Laurie Baker, the British architect who made India his home is no more. He passed away on April 1 at the age of 90.
For the last two days, I couldnít think of anything but those wonderful meetings I had with him in the last two decades. The first time I went to interview him was in 1987 when 'Baker House' was a reality in Kerala but very few were interested in them then.
"They are even afraid to give the responsibility to this crazy Baker," he had told me with a chuckle.
When I met him eight years later in 1995, the landscape in Kerala had changed, and it had become fashionable to build 'Baker style Houses' and every other architect in Kerala designed 'Baker style' houses.
Most of them were ghastly copies of his earthy designs. People thought old style Kerala homes with unplastered walls and sloping tiled roofs were what Baker style houses were all about.
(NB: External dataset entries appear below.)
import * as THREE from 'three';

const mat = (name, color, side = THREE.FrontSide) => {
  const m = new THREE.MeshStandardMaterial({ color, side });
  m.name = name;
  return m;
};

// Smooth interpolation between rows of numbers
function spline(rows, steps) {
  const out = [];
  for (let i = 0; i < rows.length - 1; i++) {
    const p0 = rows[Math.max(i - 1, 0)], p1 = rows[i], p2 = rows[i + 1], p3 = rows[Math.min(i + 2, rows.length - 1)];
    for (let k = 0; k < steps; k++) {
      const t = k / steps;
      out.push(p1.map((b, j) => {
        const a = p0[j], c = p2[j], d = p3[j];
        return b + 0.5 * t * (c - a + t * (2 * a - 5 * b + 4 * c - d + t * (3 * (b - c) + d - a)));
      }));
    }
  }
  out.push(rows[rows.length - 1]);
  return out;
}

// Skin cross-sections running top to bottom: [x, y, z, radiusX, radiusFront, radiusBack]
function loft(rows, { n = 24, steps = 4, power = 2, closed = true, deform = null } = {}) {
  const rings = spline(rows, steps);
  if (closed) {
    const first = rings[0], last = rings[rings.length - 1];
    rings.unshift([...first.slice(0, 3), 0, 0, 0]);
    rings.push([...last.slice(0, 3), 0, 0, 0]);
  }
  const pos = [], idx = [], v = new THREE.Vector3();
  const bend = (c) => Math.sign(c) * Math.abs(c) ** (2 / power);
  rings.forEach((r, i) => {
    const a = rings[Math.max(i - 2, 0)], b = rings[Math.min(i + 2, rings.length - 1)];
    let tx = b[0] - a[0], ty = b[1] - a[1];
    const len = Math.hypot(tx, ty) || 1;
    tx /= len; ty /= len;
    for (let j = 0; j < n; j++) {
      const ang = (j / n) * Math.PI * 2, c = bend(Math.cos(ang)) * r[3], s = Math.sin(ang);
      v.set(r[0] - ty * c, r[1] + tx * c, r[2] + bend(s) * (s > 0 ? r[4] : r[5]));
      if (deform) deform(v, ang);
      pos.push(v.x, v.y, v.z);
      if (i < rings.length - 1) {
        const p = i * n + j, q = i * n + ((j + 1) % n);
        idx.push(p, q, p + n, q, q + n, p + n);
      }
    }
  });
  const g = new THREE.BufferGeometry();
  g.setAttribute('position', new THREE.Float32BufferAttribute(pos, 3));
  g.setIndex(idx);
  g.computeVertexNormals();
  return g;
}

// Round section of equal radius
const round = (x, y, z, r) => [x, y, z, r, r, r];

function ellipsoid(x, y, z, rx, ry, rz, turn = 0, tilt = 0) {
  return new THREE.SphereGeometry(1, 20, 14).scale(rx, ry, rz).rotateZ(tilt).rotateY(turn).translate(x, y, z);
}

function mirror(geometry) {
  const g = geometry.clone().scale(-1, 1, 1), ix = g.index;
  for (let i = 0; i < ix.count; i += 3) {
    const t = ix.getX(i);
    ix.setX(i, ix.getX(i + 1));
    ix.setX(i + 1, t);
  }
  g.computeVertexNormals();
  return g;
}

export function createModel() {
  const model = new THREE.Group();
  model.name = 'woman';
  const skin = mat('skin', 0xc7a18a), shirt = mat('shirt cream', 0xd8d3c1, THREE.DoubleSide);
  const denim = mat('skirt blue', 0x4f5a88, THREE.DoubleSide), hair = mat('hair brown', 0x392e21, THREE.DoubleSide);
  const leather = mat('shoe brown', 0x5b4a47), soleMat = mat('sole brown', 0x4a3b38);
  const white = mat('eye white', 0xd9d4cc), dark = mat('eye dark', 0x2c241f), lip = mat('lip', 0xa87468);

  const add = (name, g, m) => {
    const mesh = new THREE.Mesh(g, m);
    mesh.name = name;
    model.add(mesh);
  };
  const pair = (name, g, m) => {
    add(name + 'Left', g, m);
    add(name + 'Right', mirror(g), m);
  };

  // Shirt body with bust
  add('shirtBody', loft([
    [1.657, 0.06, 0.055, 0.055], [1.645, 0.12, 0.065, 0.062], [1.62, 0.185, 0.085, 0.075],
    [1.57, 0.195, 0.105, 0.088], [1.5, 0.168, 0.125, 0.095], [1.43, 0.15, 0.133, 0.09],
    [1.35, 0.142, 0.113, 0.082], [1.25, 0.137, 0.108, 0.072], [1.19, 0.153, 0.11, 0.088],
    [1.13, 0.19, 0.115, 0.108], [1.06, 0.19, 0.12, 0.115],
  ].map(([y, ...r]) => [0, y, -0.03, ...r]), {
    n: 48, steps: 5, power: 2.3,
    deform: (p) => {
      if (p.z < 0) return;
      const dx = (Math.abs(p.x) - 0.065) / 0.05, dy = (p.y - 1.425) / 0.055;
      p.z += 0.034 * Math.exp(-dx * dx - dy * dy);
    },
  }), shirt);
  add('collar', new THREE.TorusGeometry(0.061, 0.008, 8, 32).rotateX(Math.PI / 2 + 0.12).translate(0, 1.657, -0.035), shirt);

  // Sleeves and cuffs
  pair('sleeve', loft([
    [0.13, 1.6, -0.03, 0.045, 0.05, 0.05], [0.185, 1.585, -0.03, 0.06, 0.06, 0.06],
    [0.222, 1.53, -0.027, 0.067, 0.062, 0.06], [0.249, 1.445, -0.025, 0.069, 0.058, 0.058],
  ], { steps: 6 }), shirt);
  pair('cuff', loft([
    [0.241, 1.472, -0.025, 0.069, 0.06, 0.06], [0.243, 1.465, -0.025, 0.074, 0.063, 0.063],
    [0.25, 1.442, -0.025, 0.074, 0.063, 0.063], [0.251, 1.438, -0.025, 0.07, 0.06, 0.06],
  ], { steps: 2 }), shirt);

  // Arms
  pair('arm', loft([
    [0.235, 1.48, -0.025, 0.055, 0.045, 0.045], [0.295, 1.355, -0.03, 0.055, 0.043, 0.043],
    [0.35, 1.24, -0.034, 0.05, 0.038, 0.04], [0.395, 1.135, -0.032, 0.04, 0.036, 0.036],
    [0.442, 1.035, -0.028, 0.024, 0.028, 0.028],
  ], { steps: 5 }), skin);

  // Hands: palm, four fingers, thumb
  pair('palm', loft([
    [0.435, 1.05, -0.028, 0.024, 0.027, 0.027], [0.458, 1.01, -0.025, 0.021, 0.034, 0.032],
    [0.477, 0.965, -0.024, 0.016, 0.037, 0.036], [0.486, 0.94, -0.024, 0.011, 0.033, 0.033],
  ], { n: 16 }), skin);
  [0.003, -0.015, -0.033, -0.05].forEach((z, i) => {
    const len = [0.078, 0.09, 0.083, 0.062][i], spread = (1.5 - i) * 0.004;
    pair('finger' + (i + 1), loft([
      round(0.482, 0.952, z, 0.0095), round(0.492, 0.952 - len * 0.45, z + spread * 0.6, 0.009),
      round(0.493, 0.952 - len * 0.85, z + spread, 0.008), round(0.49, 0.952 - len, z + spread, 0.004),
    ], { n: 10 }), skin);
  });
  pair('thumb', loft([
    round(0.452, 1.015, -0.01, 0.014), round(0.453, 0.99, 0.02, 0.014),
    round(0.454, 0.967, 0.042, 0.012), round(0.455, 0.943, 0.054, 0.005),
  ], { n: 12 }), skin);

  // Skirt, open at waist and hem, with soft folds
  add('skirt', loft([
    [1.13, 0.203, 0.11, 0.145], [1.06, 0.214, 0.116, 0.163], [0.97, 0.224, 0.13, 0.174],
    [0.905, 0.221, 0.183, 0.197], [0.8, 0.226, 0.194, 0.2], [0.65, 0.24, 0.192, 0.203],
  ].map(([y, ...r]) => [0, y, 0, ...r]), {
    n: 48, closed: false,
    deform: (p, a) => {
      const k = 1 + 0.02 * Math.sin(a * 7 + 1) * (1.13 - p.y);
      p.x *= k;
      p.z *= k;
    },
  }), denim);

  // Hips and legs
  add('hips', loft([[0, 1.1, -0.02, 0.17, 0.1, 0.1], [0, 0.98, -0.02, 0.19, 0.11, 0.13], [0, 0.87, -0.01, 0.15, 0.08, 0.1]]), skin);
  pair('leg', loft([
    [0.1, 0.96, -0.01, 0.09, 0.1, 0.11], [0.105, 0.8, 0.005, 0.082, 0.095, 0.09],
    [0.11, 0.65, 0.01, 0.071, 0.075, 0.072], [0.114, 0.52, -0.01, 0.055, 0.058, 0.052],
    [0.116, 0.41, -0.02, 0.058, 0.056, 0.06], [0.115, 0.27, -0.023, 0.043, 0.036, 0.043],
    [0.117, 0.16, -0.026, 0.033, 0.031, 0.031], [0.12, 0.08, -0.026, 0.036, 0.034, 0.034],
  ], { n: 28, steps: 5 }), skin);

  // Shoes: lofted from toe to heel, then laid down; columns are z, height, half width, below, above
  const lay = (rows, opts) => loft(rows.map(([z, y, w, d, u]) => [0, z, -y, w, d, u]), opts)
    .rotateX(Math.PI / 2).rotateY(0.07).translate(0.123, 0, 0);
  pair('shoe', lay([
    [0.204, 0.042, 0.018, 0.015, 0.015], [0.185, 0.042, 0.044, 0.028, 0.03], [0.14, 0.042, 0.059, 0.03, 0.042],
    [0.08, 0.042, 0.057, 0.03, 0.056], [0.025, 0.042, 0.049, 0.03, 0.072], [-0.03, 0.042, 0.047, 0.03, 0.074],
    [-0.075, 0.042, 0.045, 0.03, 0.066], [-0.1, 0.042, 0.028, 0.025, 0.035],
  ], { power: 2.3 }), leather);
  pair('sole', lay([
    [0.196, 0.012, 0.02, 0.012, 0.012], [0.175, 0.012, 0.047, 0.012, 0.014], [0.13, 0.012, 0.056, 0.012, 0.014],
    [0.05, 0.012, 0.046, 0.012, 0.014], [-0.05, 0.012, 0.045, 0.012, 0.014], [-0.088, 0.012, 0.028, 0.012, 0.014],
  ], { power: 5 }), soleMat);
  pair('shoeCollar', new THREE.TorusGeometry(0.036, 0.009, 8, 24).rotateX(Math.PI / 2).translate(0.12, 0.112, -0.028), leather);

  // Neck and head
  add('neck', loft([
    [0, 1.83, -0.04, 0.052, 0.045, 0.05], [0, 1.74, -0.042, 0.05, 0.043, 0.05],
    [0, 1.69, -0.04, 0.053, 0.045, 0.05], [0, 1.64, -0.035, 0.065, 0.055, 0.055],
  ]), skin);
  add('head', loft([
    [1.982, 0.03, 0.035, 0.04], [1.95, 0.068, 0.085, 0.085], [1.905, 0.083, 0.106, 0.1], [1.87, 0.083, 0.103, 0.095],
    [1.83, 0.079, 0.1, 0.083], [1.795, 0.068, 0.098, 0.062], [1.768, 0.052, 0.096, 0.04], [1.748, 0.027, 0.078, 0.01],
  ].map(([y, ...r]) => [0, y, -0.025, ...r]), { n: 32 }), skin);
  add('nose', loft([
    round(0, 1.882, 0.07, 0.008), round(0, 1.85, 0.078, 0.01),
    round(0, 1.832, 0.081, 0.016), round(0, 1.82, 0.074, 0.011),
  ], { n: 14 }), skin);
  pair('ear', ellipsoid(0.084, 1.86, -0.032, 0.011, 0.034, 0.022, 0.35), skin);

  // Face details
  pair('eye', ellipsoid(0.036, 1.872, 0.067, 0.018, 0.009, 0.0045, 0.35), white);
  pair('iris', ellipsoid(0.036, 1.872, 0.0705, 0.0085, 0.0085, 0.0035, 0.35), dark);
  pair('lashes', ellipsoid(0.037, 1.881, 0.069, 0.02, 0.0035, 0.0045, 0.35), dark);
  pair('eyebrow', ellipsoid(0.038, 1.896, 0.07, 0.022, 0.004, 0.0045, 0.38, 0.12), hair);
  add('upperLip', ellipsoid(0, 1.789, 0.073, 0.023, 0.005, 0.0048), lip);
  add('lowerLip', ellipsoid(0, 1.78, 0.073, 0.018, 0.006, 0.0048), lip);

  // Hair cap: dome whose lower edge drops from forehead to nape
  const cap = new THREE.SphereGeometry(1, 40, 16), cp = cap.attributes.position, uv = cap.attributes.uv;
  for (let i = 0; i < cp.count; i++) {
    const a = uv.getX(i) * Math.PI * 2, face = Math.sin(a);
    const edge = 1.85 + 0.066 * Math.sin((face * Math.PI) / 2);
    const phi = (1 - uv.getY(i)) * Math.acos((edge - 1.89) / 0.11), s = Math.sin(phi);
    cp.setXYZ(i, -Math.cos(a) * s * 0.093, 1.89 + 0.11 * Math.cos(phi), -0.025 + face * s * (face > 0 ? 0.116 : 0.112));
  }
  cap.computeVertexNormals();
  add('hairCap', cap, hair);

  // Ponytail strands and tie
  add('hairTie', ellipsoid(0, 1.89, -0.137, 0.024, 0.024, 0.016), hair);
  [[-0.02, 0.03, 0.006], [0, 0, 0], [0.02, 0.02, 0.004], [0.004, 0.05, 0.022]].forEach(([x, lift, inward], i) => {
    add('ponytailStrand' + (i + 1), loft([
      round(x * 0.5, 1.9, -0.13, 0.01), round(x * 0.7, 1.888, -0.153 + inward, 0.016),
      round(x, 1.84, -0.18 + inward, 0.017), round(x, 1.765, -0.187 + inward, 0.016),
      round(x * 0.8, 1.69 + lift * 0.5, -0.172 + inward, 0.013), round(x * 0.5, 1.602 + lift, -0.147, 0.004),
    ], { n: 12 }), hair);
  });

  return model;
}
The most unfortunate development was that these structures were more expensive than the concrete structures, giving the impression that Baker designed expensive houses when Baker style was all about inexpensive, low cost houses made from local materials.
He then told me, again with a chuckle, "In some way, these houses tarnish my image. I think it is partly my own fault for not having resisted much earlier. I should have said then that there is no such thing as a Laurie Baker house or there is no such thing as a low cost house. The thing is, people confuse 'low cost' with 'cost effective'."
Kerala was full of stories of these guys coming from the Gulf on a couple of months leave, and asking architects to build a Baker style low cost house, quick. They also would add, "I donít care how much it costs!"
Caption: Baker house; (Inset) Laurie Baker
Text: Shobha Warrier
Photographs: Sreeram Selvaraj